    Prosecutors said that as Rosado fled down College Avenue, “a bystander, noticing that Rosado was being pursued by a police officer, attempted to tackle Rosado, which caused Rosado to drop his backpack. Rosado kept running, and witnesses eventually lost sight of him.”

    Also during the investigation, authorities learned of a January motor vehicle stop involving Rosado in East Bridgewater, according to an affidavit filed in the case. An East Bridgewater officer who viewed footage of the robbery “identified the bank robber as ROSADO, the driver of the car he stopped on Jan. 14, 2019,” the filing said.

    Also a bank employee identified Rosado in a photo array, the affidavit said.

    Rosado has a criminal history, which showed convictions for negligent operation of a motor vehicle, larceny from a person, witness intimidation, and assault by means of a dangerous weapon, according to the court filing.

    If convicted on the pending federal charges, Rosado faces maximum prison terms of 25 years for the robbery and 10 years for being a felon in possession of a firearm. He also faces 10 years to life if convicted of discharging a firearm during a crime of violence, “to be served consecutive to any other sentence imposed,” prosecutors said.

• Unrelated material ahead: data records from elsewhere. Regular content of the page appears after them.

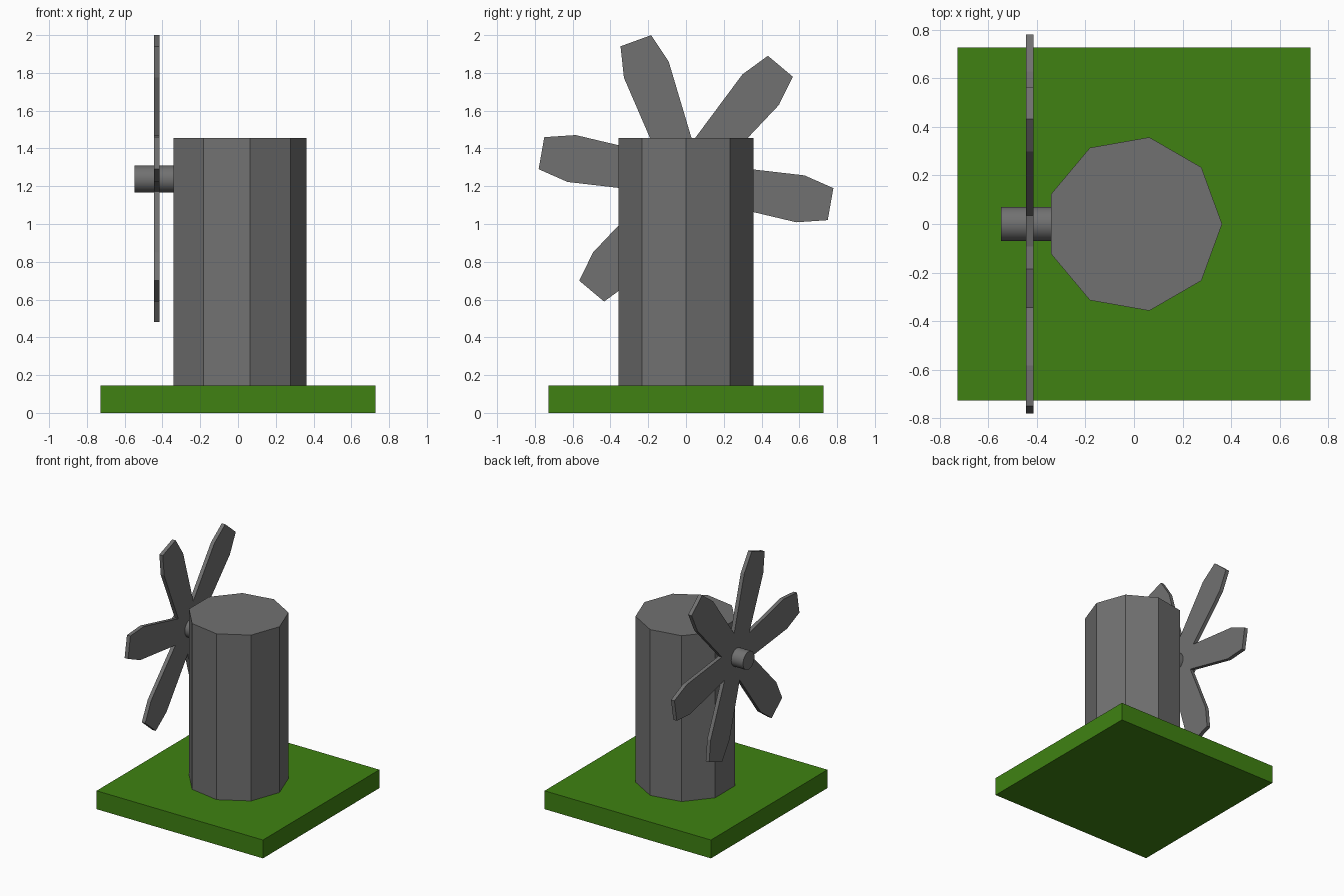
import bpy, bmesh
from math import sin, cos, radians, pi

if "Cube" in bpy.data.objects:
    bpy.data.objects.remove(bpy.data.objects["Cube"])

HUB_Z = 1.24


def material(name, color):
    mat = bpy.data.materials.new(name)
    mat.diffuse_color = (*color, 1)
    mat.use_nodes = True
    mat.node_tree.nodes["Principled BSDF"].inputs["Base Color"].default_value = mat.diffuse_color
    return mat


green = material("grass_green", (0.05, 0.222, 0.006))
grey = material("dark_grey", (0.165, 0.165, 0.165))


def prism(name, points, depth, mat):
    """Extrude a closed 3D outline by the vector depth."""
    bm = bmesh.new()
    face = bm.faces.new([bm.verts.new(p) for p in points])
    ext = bmesh.ops.extrude_face_region(bm, geom=[face], use_keep_orig=True)
    verts = [g for g in ext["geom"] if isinstance(g, bmesh.types.BMVert)]
    bmesh.ops.translate(bm, verts=verts, vec=depth)
    bmesh.ops.recalc_face_normals(bm, faces=bm.faces)
    mesh = bpy.data.meshes.new(name)
    bm.to_mesh(mesh)
    bm.free()
    mesh.materials.append(mat)
    obj = bpy.data.objects.new(name, mesh)
    bpy.context.collection.objects.link(obj)
    return obj


# Grass base slab
h = 0.727
prism("grass_base", [(-h, -h, 0), (h, -h, 0), (h, h, 0), (-h, h, 0)], (0, 0, 0.145), green)

# Nine-sided tower, one corner pointing to +x
ring = [2 * pi * i / 9 for i in range(9)]
prism("tower", [(0.363 * cos(a), 0.363 * sin(a), 0.145) for a in ring], (0, 0, 1.31), grey)

# Six-bladed rotor: each blade is (distance along, offset across), turned about the hub
blade = [(0.615, -0.126), (0.777, -0.086), (0.777, 0.086), (0.615, 0.126), (0.173, 0.1)]
outline = []
for i in range(6):
    a = radians(-10 + 60 * i)
    for d, w in blade:
        outline.append((-0.445, d * cos(a) - w * sin(a), HUB_Z + d * sin(a) + w * cos(a)))
prism("rotor", outline, (0.03, 0, 0), grey)

# Axle running from the tower through the rotor
bpy.ops.mesh.primitive_cylinder_add(vertices=32, radius=0.071, depth=0.22,
                                    location=(-0.438, 0, HUB_Z - 0.002), rotation=(0, pi / 2, 0))
axle = bpy.context.object
axle.name = "axle"
axle.data.materials.append(grey)
bpy.ops.object.shade_smooth_by_angle(angle=radians(30))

    Mike Bello of the Globe staff contributed to this report. Travis Andersen can be reached at travis.andersen@globe.com. Follow him on Twitter @TAGlobe.